WASHINGTON — Maxar Technologies last week announced a new acquisition that furthers the company’s goal of turning its satellite imagery archive into 3D products for gaming, media and other industries.
The company is acquiring Wovenware, an artificial intelligence and software firm based in Puerto Rico. Daniel Jablonsky, Maxar’s president and CEO, said Nov. 3 that Wovenware was acquired for its expertise in 3D geospatial technology and machine learning. “We’re bringing their 150 software engineers and developers to the Maxar team,” Jablonsky said during a third-quarter earnings call.
Maxar executives told analysts they plan to generate new business in the video gaming, media, entertainment and metaverse sectors. They said the company is well positioned to serve these markets with its high-resolution satellite imagery archive, daily image collections and 3D production capabilities.

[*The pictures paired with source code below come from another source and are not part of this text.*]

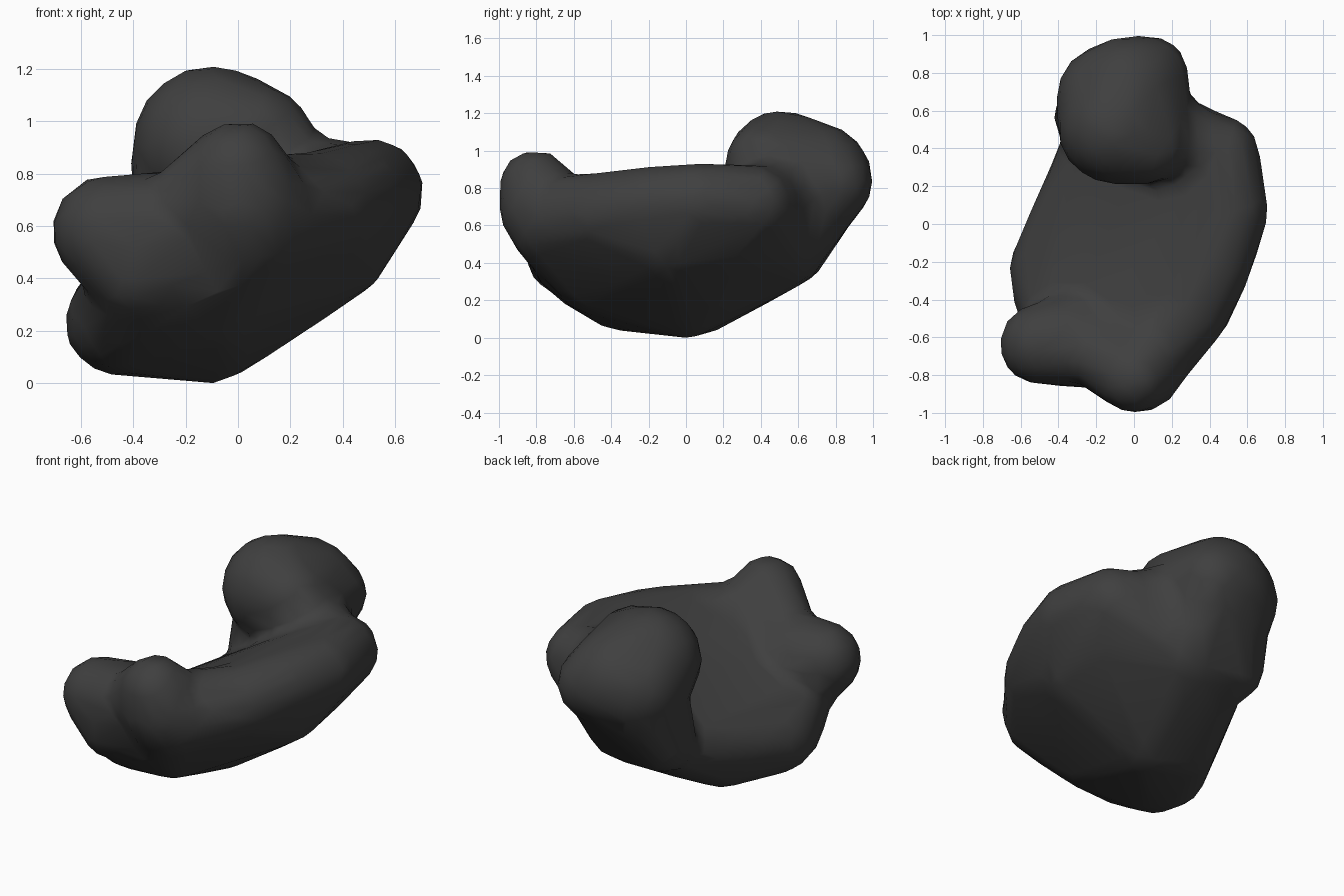
import bpy
import bmesh
from mathutils import Matrix, Vector

cube = bpy.data.objects.get("Cube")
if cube:
    bpy.data.objects.remove(cube, do_unlink=True)

PADDING = .005  # makes up for what the softening takes away


def add_lump(target, balls):
    """Wrap a convex skin around a few balls (x, y, z, radius)."""
    lump = bmesh.new()
    for x, y, z, radius in balls:
        bmesh.ops.create_icosphere(lump, subdivisions=3, radius=radius + PADDING,
                                   matrix=Matrix.Translation((x, y, z)))
    bmesh.ops.delete(lump, geom=lump.faces[:], context='FACES_ONLY')
    hull = bmesh.ops.convex_hull(lump, input=lump.verts[:])
    inside = {g for g in hull["geom_interior"] if isinstance(g, bmesh.types.BMVert)}
    bmesh.ops.delete(lump, geom=list(inside), context='VERTS')
    bmesh.ops.recalc_face_normals(lump, faces=lump.faces[:])
    piece = bpy.data.meshes.new("lump")
    lump.to_mesh(piece)
    lump.free()
    target.from_mesh(piece)
    bpy.data.meshes.remove(piece)


# Wedge-shaped main mass: high ridge on the left, low edge on the right
main_mass = [
    (.51, .07, .73, .2), (.46, .37, .72, .2), (.43, -.2, .71, .2),
    (.31, -.44, .67, .21), (.39, -.08, .5, .18), (.37, .24, .56, .19),
    (-.46, -.24, .23, .2), (-.44, -.36, .24, .2), (-.1, 0, .2, .2),
    (-.3, .08, .2, .18), (-.22, .38, .35, .17), (.06, .53, .46, .19),
    (-.38, -.53, .34, .2), (-.1, -.5, .33, .2), (-.2, -.65, .45, .2),
]
# Big rounded knob at the back
back_knob = [
    (-.1, .51, .91, .3), (-.03, .7, .85, .29), (.08, .78, .82, .21),
    (.07, .42, .93, .21), (-.12, .66, .82, .29),
]
# Solid stem carrying the knob down into the main mass
back_stem = [
    (-.12, .63, .78, .27), (.04, .7, .76, .23),
    (-.24, .56, .46, .18), (.06, .53, .46, .19),
]
# Shoulder joining the knob to the ridge
back_shoulder = [
    (0, .58, .76, .26), (.22, .48, .8, .17),
    (.4, .35, .72, .19), (.1, .53, .48, .18),
]
# Front knob
front_knob = [
    (0, -.81, .81, .19), (.02, -.76, .69, .24), (-.14, -.73, .7, .18),
]
# Flank joining the front knob to the ridge and the foot
front_flank = [
    (.04, -.72, .62, .24), (.31, -.44, .67, .21),
    (.35, -.1, .48, .18), (-.1, -.5, .33, .2), (-.1, -.62, .44, .2),
]
# Side knob at the front right
side_knob = [
    (-.5, -.64, .58, .21), (-.35, -.62, .56, .24),
    (-.39, -.67, .42, .18), (-.08, -.67, .58, .2),
]

bm = bmesh.new()
for balls in (main_mass, back_knob, back_stem, back_shoulder,
              front_knob, front_flank, side_knob):
    add_lump(bm, balls)
mesh = bpy.data.meshes.new("rock_body")
bm.to_mesh(mesh)
bm.free()
rock = bpy.data.objects.new("rock_body", mesh)
bpy.context.collection.objects.link(rock)

# Fuse the lumps, soften the joins, reduce to broad facets
fuse = rock.modifiers.new("fuse", 'REMESH')
fuse.mode = 'VOXEL'
fuse.voxel_size = .035
soften = rock.modifiers.new("soften", 'SMOOTH')
soften.factor = .5
soften.iterations = 10
reduce = rock.modifiers.new("reduce", 'DECIMATE')
reduce.ratio = .06
bpy.context.view_layer.update()
graph = bpy.context.evaluated_depsgraph_get()
fused = bpy.data.meshes.new_from_object(rock.evaluated_get(graph))
rock.modifiers.clear()
rock.data = fused
fused.name = "rock_body"

# Centre it and stand it on the ground
low = Vector([min(v.co[i] for v in fused.vertices) for i in range(3)])
high = Vector([max(v.co[i] for v in fused.vertices) for i in range(3)])
middle = (low + high) / 2
fused.transform(Matrix.Translation((-middle.x, -middle.y, -low.z)))

# Dark stone colour
stone = bpy.data.materials.new("charcoal_stone")
stone.use_nodes = True
colour = (.05, .05, .05, 1)
stone.diffuse_color = colour
stone.node_tree.nodes["Principled BSDF"].inputs["Base Color"].default_value = colour
fused.materials.clear()
fused.materials.append(stone)
for face in fused.polygons:
    face.material_index = 0
    face.use_smooth = True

Jablonsky said acquisitions of tech companies like Wovenware are needed investments in order to generate new sources of revenue from the company’s current and future imaging satellites. The new Worldview Legion imaging constellation is critical to Maxar’s lucrative U.S. government business but the company also is looking for commercial markets. After multiple delays caused by production and testing issues, Jablonsky said the first two satellites will be ready to launch in January, with four more to follow later in the year.
Dan Nord, a former Amazon and Electronic Arts executive, joined Maxar last year as senior vice president of enterprise business.
He noted that Maxar’s 3D digital twin of the Earth has been used to develop highly accurate immersive training environments for the U.S. Army and maps for autonomous vehicle navigation, and the next target markets are gaming and entertainment.
Maxar teamed with Blackshark.ai to pitch a digital twin product last month at the Unreal Fest conference hosted by Epic Games, makers of a popular game engine. “We presented our capability to thousands of developers and released a demo of a digital twin of New Orleans where the conference was being held,” said Nord. Maxar wants to make its 3D digital twin accessible to developers so that they can use them for their games and applications.
Film producers, he said, could use Maxar’s 3D globe in a game engine and theoretically film anywhere, said Nord. “We said Blackshark would help us enter the gaming market and now it has.”